October 25, 2014 | 0 Comments
Rwanda's story now growth, not genocide: president
October 23, 2014 | 0 Comments
Rwandan President Paul Kagame said Tuesday the central African nation was no longer “just a country of genocide” and now had a positive story to tell about reconciliation and economic growth.[caption id="attachment_13239" align="alignleft" width="661"] Rwandan President Paul Kagame addresses a High-level Summit on Strengthening International Peace Operations speaks during the 69th session of the United Nations General Assembly on September 26, 2014 at UN headquarters (AFP Photo/Andrew Gombert)[/caption] He warned though of the dangers of dependence on foreign aid and of the failings of international institutions, saying developing countries had to form closer regional links to increase stability.
Speaking at Chatham House, the Royal Institute of International Affairs in London, on Rwanda’s role in an emerging Africa and an uncertain world, Kagame said states in which the West had heavily invested had been allowed to fail, shaking confidence in other countries.
“Rwanda is always in the spotlight because our tragic history became closely intertwined with the question of the international system itself,” he said, referring to the 1994 genocide by Hutu extremists and the sluggish global response.
He said there could be an “endless blame game” about the past, but there was also a “positive side to the story” that was bringing Rwanda’s recovery to wider attention.
“We are finding that our country’s story means something positive to people beyond Rwanda. We are no longer just a country of genocide. Perhaps we even have something to offer as a nation to others,” he said.
But while Rwanda now has the “trust” of financial markets, “we still have a long way to go compared to the goals we have set for ourselves,” he added.
– Arrests outside –
Twenty years on from the genocide, Rwanda ranks 11th out of 52 countries in the 2014 Ibrahim Index of African Governance, coming second in terms of the overall business environment and gender equality.
However, it ranks 45th in terms of participation, and some rights groups say Rwanda is a democracy in name only where all dissent is crushed.
“It is sometimes said that Rwanda’s economic and social achievements are somehow offset by a lack of democracy and the popular voice. The truth is exactly the opposite,” Kagame insisted in his speech.“What is commonly perceived as Rwanda’s biggest weakness is actually its greatest strength. We would have got nowhere without robust mechanisms that enable many changes, based on popular participation.”
Chatham House director Robin Niblett, chairing the session, noted how Kagame had deflected critical questions afterwards from the floor, particularly about rights and external criticism.

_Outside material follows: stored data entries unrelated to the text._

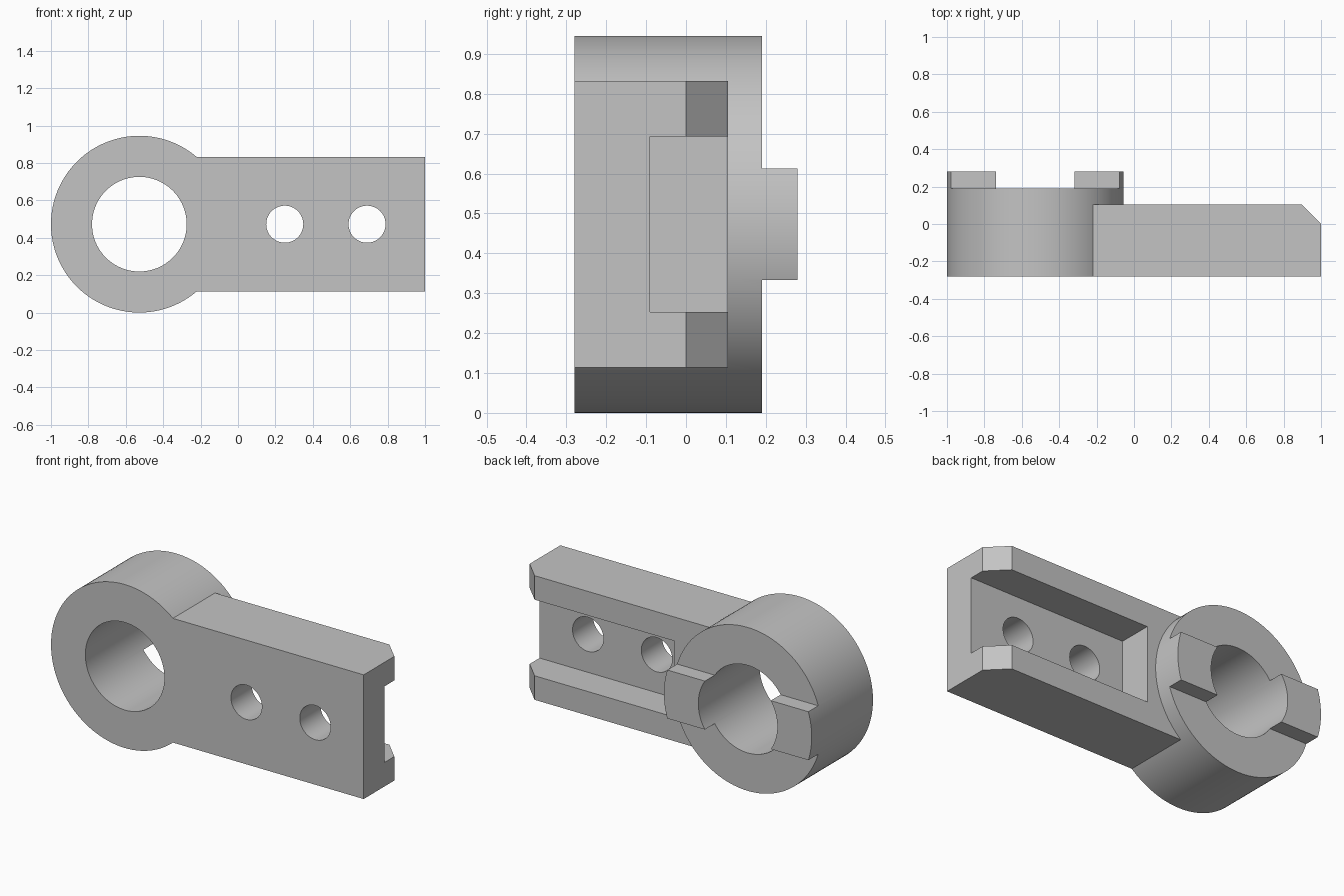
import bpy
import bmesh
import math
from mathutils import Matrix, Vector

cube = bpy.data.objects.get("Cube")
if cube:
    bpy.data.objects.remove(cube, do_unlink=True)

CX, CZ = -0.5275, 0.4725             # ring centre
RING_R, BORE_R, HOLE_R = 0.4725, 0.253, 0.099
FRONT, RING_BACK, TAB_BACK, ARM_BACK = -0.28, 0.19, 0.28, 0.105
ARM_HALF, SLOT_HALF, TAB_HALF = 0.359, 0.22, 0.14

steel = bpy.data.materials.new("plain grey")
steel.use_nodes = True
grey = (0.55, 0.55, 0.55, 1.0)
steel.diffuse_color = grey
steel.node_tree.nodes["Principled BSDF"].inputs["Base Color"].default_value = grey


def make_object(name, bm):
    bmesh.ops.recalc_face_normals(bm, faces=bm.faces)
    mesh = bpy.data.meshes.new(name)
    bm.to_mesh(mesh)
    bm.free()
    mesh.materials.append(steel)
    obj = bpy.data.objects.new(name, mesh)
    bpy.context.collection.objects.link(obj)
    return obj


def cylinder(name, x, radius, y0, y1, sides):
    """Cylinder along y at height CZ."""
    bm = bmesh.new()
    place = Matrix.Translation((x, (y0 + y1) / 2, CZ)) @ Matrix.Rotation(math.pi / 2, 4, 'X')
    bmesh.ops.create_cone(bm, cap_ends=True, segments=sides, radius1=radius,
                          radius2=radius, depth=y1 - y0, matrix=place)
    return make_object(name, bm)


def prism(name, plan, z0, z1):
    """Plan outline in x, y raised from z0 to z1."""
    bm = bmesh.new()
    face = bm.faces.new([bm.verts.new((x, y, z0)) for x, y in plan])
    new = bmesh.ops.extrude_face_region(bm, geom=[face])["geom"]
    bmesh.ops.translate(bm, vec=Vector((0, 0, z1 - z0)),
                        verts=[v for v in new if isinstance(v, bmesh.types.BMVert)])
    return make_object(name, bm)


def box(name, x0, x1, y0, y1, z0, z1):
    return prism(name, [(x0, y0), (x1, y0), (x1, y1), (x0, y1)], z0, z1)


def combine(target, helper, operation):
    """Apply a boolean, then discard the helper."""
    helper.hide_render = True
    mod = target.modifiers.new(operation.lower(), 'BOOLEAN')
    mod.operation = operation
    mod.solver = 'EXACT'
    mod.object = helper
    bpy.context.view_layer.objects.active = target
    bpy.ops.object.modifier_apply(modifier=mod.name)
    bpy.data.objects.remove(helper, do_unlink=True)


# Ring, with its back cut down to leave two locking tabs
body = cylinder("clamp_body", CX, RING_R, FRONT, TAB_BACK, 128)
for side in (-1, 1):
    z0, z1 = sorted((CZ + side * TAB_HALF, CZ + side * 0.6))
    combine(body, box("tab_cutter", -1.2, 0.2, RING_BACK, 0.4, z0, z1), 'DIFFERENCE')

# Arm with chamfered far end
arm = prism("arm", [(-0.32, FRONT), (1.0, FRONT), (1.0, 0.0),
                    (0.895, ARM_BACK), (-0.32, ARM_BACK)],
            CZ - ARM_HALF, CZ + ARM_HALF)
combine(body, arm, 'UNION')

# Slot in the back of the arm, open at the far end
combine(body, box("slot_cutter", 0.0, 1.2, -0.09, 0.4,
                  CZ - SLOT_HALF, CZ + SLOT_HALF), 'DIFFERENCE')

# Main bore and two bolt holes
for x, radius, sides in ((CX, BORE_R, 96), (0.25, HOLE_R, 64), (0.69, HOLE_R, 64)):
    combine(body, cylinder("hole_cutter", x, radius, -0.5, 0.5, sides), 'DIFFERENCE')

# Smooth round walls, crisp edges
bpy.ops.object.select_all(action='DESELECT')
body.select_set(True)
bpy.context.view_layer.objects.active = body
bpy.ops.object.shade_smooth_by_angle(angle=math.radians(25))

And when Niblett asked Kagame if he was happy with the Rwandan constitution, which limits presidents to two terms in office, he replied by saying he was content with many things in it but Rwandans were the “most important factor here and the ones I am most satisfied with”.Outside, around 100 pro-Kagame and 50 anti-Kagame demonstrators gathered, separated by a heavy police presence. Supporters waved placards reading: “We love Kagame”, “Rwanda today: zero corruption” and “11 million Rwandans know the truth”. Meanwhile anti-Kagame protesters had a blaring sound system, and placards reading: “We reject Kagame the killer”, “Congo resources are for Congolese” and “Holocaust in Congo”.
At one point, a hail of eggs was hurled at the building by the anti-Kagame camp, plastering the doorway and several invitees.
Police said five arrests were made, for suspected public order and criminal damage offences.*Source AFP/Yahoo]]>